───── SUPPLIED MATERIAL ─────

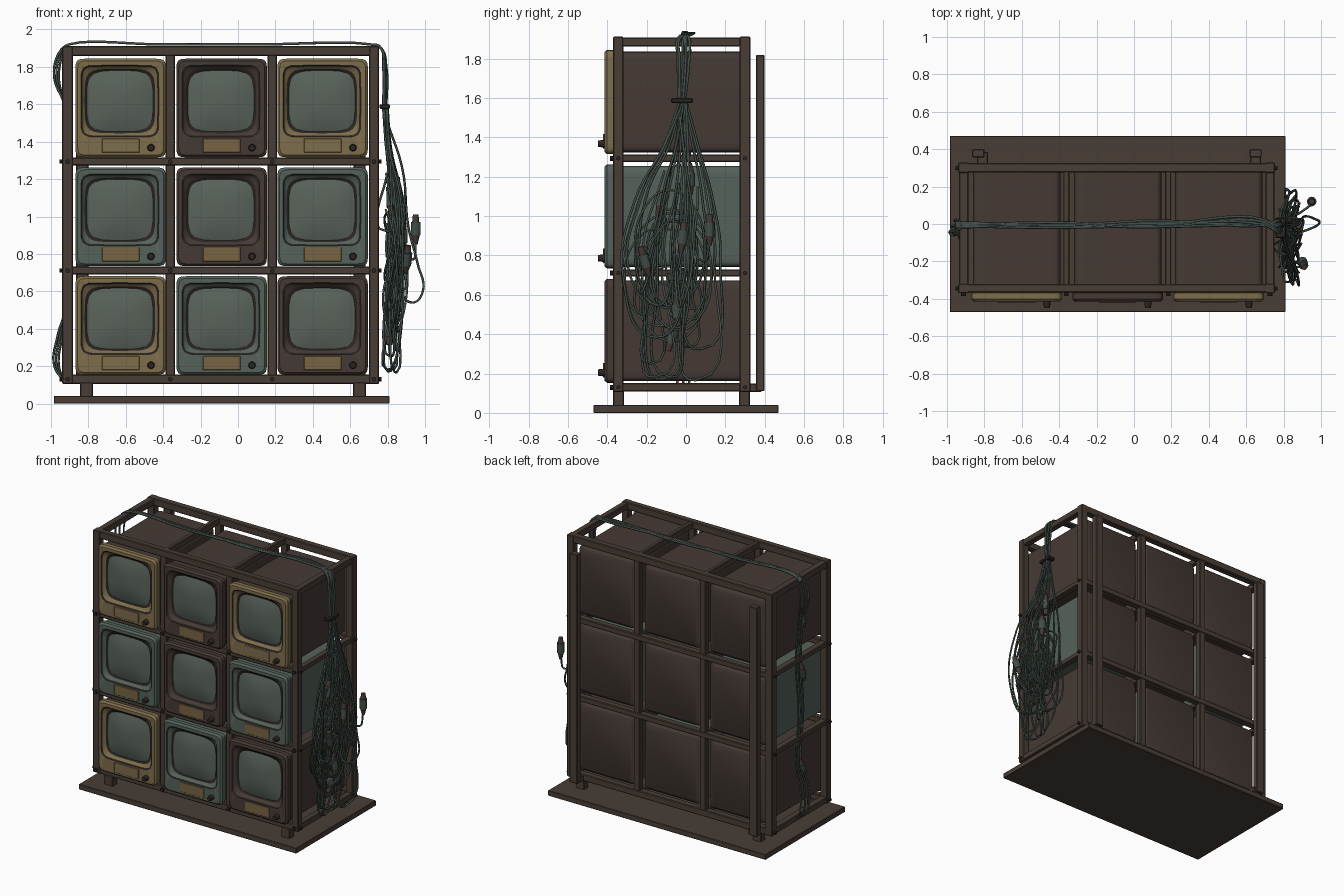
import bpy, bmesh, math, random
from mathutils import Vector

if "Cube" in bpy.data.objects:
    bpy.data.objects.remove(bpy.data.objects["Cube"])

random.seed(7)


def mat(name, hexcode):
    m = bpy.data.materials.new(name)
    c = [int(hexcode[i:i + 2], 16) / 255 for i in (0, 2, 4)]
    m.diffuse_color = [((v + 0.055) / 1.055) ** 2.4 if v > 0.04 else v / 12.92 for v in c] + [1]
    m.use_nodes = True
    m.node_tree.nodes["Principled BSDF"].inputs["Base Color"].default_value = m.diffuse_color
    return m


FRAME = mat("frame brown", "483D36")
DARK = mat("dark brown plastic", "453A35")
TAN = mat("tan plastic", "7E6D4B")
GREEN = mat("grey green plastic", "55625A")
SCREEN = mat("screen grey green", "59635A")
OUTLINE = mat("near black", "2B2522")
CABLE = mat("cable green", "434F48")
LABEL = mat("label tan", "776443")


def finish(name, bm, mats, smooth=True):
    bmesh.ops.recalc_face_normals(bm, faces=bm.faces)
    me = bpy.data.meshes.new(name)
    bm.to_mesh(me)
    bm.free()
    ob = bpy.data.objects.new(name, me)
    bpy.context.collection.objects.link(ob)
    for m in mats:
        me.materials.append(m)
    if smooth:
        bpy.ops.object.select_all(action='DESELECT')
        ob.select_set(True)
        bpy.context.view_layer.objects.active = ob
        bpy.ops.object.shade_smooth_by_angle(angle=math.radians(30))
    return ob


def box(name, x, y, z, m, bevel=0.005):
    bm = bmesh.new()
    bmesh.ops.create_cube(bm, size=1)
    for v in bm.verts:
        v.co = [(a + b) / 2 + c * (b - a) for (a, b), c in zip((x, y, z), v.co)]
    if bevel:
        bmesh.ops.bevel(bm, geom=bm.edges[:], offset=bevel, segments=1, affect='EDGES')
    return finish(name, bm, [m], False)


def rod(name, a, b, r1, r2, m, sides=12):
    a, b = Vector(a), Vector(b)
    bm = bmesh.new()
    bmesh.ops.create_cone(bm, cap_ends=True, segments=sides, radius1=r1, radius2=r2, depth=(b - a).length)
    q = (b - a).to_track_quat('Z', 'Y')
    for v in bm.verts:
        v.co = q @ v.co + (a + b) / 2
    return finish(name, bm, [m])


def cable(name, pts, r=0.0065, m=CABLE, cyclic=False):
    cu = bpy.data.curves.new(name, 'CURVE')
    cu.dimensions = '3D'
    cu.bevel_depth, cu.bevel_resolution, cu.resolution_u = r, 1, 7
    cu.use_fill_caps = True
    sp = cu.splines.new('BEZIER')
    sp.bezier_points.add(len(pts) - 1)
    sp.use_cyclic_u = cyclic
    for bp, p in zip(sp.bezier_points, pts):
        bp.co = p
        bp.handle_left_type = bp.handle_right_type = 'AUTO'
    ob = bpy.data.objects.new(name, cu)
    bpy.context.collection.objects.link(ob)
    cu.materials.append(m)
    bpy.ops.object.select_all(action='DESELECT')
    ob.select_set(True)
    bpy.context.view_layer.objects.active = ob
    bpy.ops.object.convert(target='MESH')
    return ob


def plug(p, d):
    # stepped connector: body, collar, tip
    p, d = Vector(p), Vector(d).normalized()
    rod("plug_body", p, p + d * 0.07, 0.026, 0.026, CABLE)
    rod("plug_collar", p + d * 0.07, p + d * 0.11, 0.019, 0.015, DARK)
    rod("plug_strain_relief", p - d * 0.05, p, 0.010, 0.022, DARK)


def television(name, cx, cz, shell, body):
    # rings from the back panel round to the middle of the bulging screen:
    # (half width, half height, squareness, y, screen-centred, material of band leading here)
    hw, hh = 0.2425, 0.264
    rings = [(hw - 0.03, hh - 0.03, 16, 0.290, 0, 2), (hw - 0.008, hh - 0.008, 16, 0.275, 0, 2),
             (hw - 0.008, hh - 0.008, 16, -0.365, 0, 1), (hw, hh, 16, -0.370, 0, 0),
             (hw, hh, 16, -0.402, 0, 0), (hw - 0.012, hh - 0.012, 16, -0.415, 0, 0),
             (0.208, 0.192, 10, -0.415, 1, 0), (0.200, 0.184, 9, -0.408, 1, 3),
             (0.188, 0.172, 5, -0.388, 1, 0), (0.177, 0.163, 4, -0.382, 1, 3),
             (0.130, 0.120, 3.3, -0.396, 1, 4), (0.065, 0.06, 2.5, -0.405, 1, 4), (0.02, 0.02, 2, -0.407, 1, 4)]
    bm = bmesh.new()
    n, prev = 48, None
    for w, h, e, y, s, mi in rings:
        cur = []
        for i in range(n):
            c, q = math.cos(2 * math.pi * i / n), math.sin(2 * math.pi * i / n)
            cur.append(bm.verts.new((cx - 0.004 * s + w * math.copysign(abs(c) ** (2 / e), c), y,
                                     cz + 0.037 * s + h * math.copysign(abs(q) ** (2 / e), q))))
        if prev:
            for i in range(n):
                j = (i + 1) % n
                bm.faces.new((prev[i], prev[j], cur[j], cur[i])).material_index = mi
        else:
            bm.faces.new(cur).material_index = 2
        prev = cur
    bm.faces.new(prev).material_index = 4
    finish(name, bm, [shell, body, DARK, OUTLINE, SCREEN])
    # label plate and knob on the chin
    box(name + "_label", (cx - 0.1, cx + 0.1), (-0.422, -0.414), (cz - 0.238, cz - 0.163),
        TAN if shell == TAN else LABEL, 0.002)
    rod(name + "_knob", (cx + 0.162, -0.414, cz - 0.212), (cx + 0.162, -0.448, cz - 0.212), 0.02, 0.016, OUTLINE)


# base board and feet
box("base_board", (-0.985, 0.81), (-0.47, 0.47), (0, 0.04), FRAME, 0.003)
for fx in (-0.81, 0.65):
    for fy in (-0.343, 0.297):
        box("foot", (fx - 0.035, fx + 0.035), (fy - 0.027, fy + 0.027), (0.035, 0.115), FRAME)
    box("rear_pole", (fx - 0.055 if fx < 0 else fx - 0.033, fx + 0.01 if fx < 0 else fx + 0.033),
        (0.355, 0.40), (0.11, 1.82), FRAME)
    box("pole_bracket", (fx - 0.03, fx + 0.03), (0.30, 0.385), (0.105, 0.15), FRAME)

# rack: posts, long rails and depth rails
XS = [(-0.94, -0.882), (-0.388, -0.336), (0.157, 0.209), (0.70, 0.754)]
ZS = [(0.105, 0.155), (0.69, 0.732), (1.272, 1.315), (1.858, 1.912)]
YS = [(-0.37, -0.318), (0.272, 0.328)]
for ya, yb in YS:
    for k, x in enumerate(XS):
        t = 0 if k in (0, 3) else 0.006
        box("rack_post", x, (ya + t, yb - t), (0.105, 1.912 - t), FRAME)
    for z in ZS:
        box("rack_long_rail", (-0.935, 0.75), (ya + 0.003, yb - 0.003), z, FRAME)
for k, x in enumerate(XS):
    for z in ZS:
        t = 0.004 if k in (0, 3) else 0.01
        box("rack_depth_rail", (x[0] + t, x[1] - t), (-0.35, 0.31), (z[0] + 0.003, z[1] - 0.003), FRAME)

# bolts at the shelf joints
for za, zb in ZS[:3]:
    z = (za + zb) / 2
    for y in (-0.344, 0.30):
        rod("side_bolt", (-0.955, y, z), (0.768, y, z), 0.011, 0.011, OUTLINE, 8)
    for x in XS:
        xm = (x[0] + x[1]) / 2
        rod("front_bolt", (xm, -0.36, z), (xm, -0.385, z), 0.013, 0.013, OUTLINE, 8)

# nine televisions, top row first
shells = [[TAN, DARK, TAN], [GREEN, DARK, GREEN], [TAN, GREEN, DARK]]
for r, row in enumerate(shells):
    for c, s in enumerate(row):
        television("television", -0.6275 + 0.54 * c, 1.58 - 0.5815 * r, s, GREEN if s == GREEN else DARK)

# cable bundle across the top and down to the tie on the right
for i in range(7):
    o = [random.uniform(-0.018, 0.018) for _ in range(6)]
    cable("top_cable", [(-0.95, o[0], 1.89), (-0.90, o[0], 1.921), (-0.4, o[1] - 0.005, 1.92),
                        (0.1, o[2], 1.92), (0.70, o[3] + 0.01, 1.921), (0.765, o[4] * 2 - 0.01, 1.90),
                        (0.785 + o[5] / 2, o[4] * 2 - 0.01, 1.80), (0.785 + o[5] / 2, o[4] - 0.02, 1.58)], 0.0075)
box("cable_tie", (0.757, 0.812), (-0.075, 0.035), (1.575, 1.60), OUTLINE)
box("cable_tie_low", (0.80, 0.84), (-0.10, 0.0), (0.67, 0.71), CABLE)

# tangled loops hanging on the right side
R = random.uniform
for i in range(15):
    t = i / 14
    a = -0.33 + 0.52 * t + R(-0.03, 0.03)
    b = R(-0.27, 0.14)
    x = 0.80 + R(0, 0.09)
    low = R(0.16, 0.55)
    cable("hanging_cable", [(0.785 + R(-.01, .015), R(-0.04, 0.0), 1.60), (0.80 + R(-.01, .02), a * 0.35, 1.36),
                            (x, a * 0.8, R(1.0, 1.15)), (x + R(-.02, .03), a, R(0.6, 0.8)),
                            (R(0.79, 0.86), (a + b) / 2, low), (x + R(-.03, .04), b, low + 0.25),
                            (R(0.79, 0.9), b * 0.5, R(0.85, 1.25))])
for i in range(7):
    yc, zc, ry, rz = R(-0.16, 0.0), R(0.55, 0.85), R(0.12, 0.2), R(0.16, 0.32)
    x0, ph = R(0.80, 0.86), R(0, 6)
    cable("coiled_cable", [(x0 + 0.025 * math.sin(k * 1.57 + ph), yc + ry * math.cos(k * math.pi / 4),
                            zc + rz * math.sin(k * math.pi / 4)) for k in range(8)], 0.006, CABLE, True)
# wide outer loop
cable("outer_loop", [(0.80, -0.03, 1.5), (0.88, 0.0, 1.25), (0.91, 0.04, 0.95), (0.96, 0.03, 0.75),
                     (0.988, 0.0, 0.60), (0.93, -0.03, 0.54), (0.86, -0.05, 0.62), (0.83, -0.05, 0.8)])
# plugs in the tangle
for p, d in [((0.95, 0.12, 0.90), (0, 0, 1)), ((0.88, -0.02, 0.86), (0, 0.1, 1)), ((0.82, -0.13, 1.05), (0, 0.35, 1)),
             ((0.83, 0.02, 1.22), (0, 0, -1)), ((0.83, -0.05, 0.55), (0, 0.1, -1)), ((0.90, -0.20, 0.74), (0.1, -0.3, 1)),
             ((0.81, -0.06, 0.42), (0, -0.3, -1))]:
    plug(p, d)
    cable("plug_lead", [Vector(p) - Vector(d).normalized() * 0.04, (p[0] - 0.02, p[1] - 0.03, p[2] - 0.13 * d[2]),
                        (0.81, p[1] * 0.5, p[2] + 0.25)])

# cables running down the left side, bulging at the top and bottom
for i in range(3):
    y, s = -0.04 + 0.03 * i, 0.012 * i
    cable("left_cable", [(-0.92, y / 2, 1.915), (-0.965 + s, y, 1.86), (-0.982 + s, y, 1.74), (-0.93, y - 0.02, 1.60),
                         (-0.92, y, 1.30), (-0.92, y - 0.03, 0.9), (-0.925, y, 0.5), (-0.965 + s, y - 0.02, 0.36),
                         (-0.982 + s, y, 0.20), (-0.93, y - 0.01, 0.12)])
for z in (1.62, 1.22, 0.5):
    plug((-0.915, -0.05, z), (0, -0.3, -1))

─────

**WORK ITEM**
All lines above with the word "append" need to be reported.

**TASK RESPONSE**
        me.materials.append(m)
    cu.materials.append(m)
            cur.append(bm.verts.new((cx - 0.004 * s + w * math.copysign(abs(c) ** (2 / e), c), y,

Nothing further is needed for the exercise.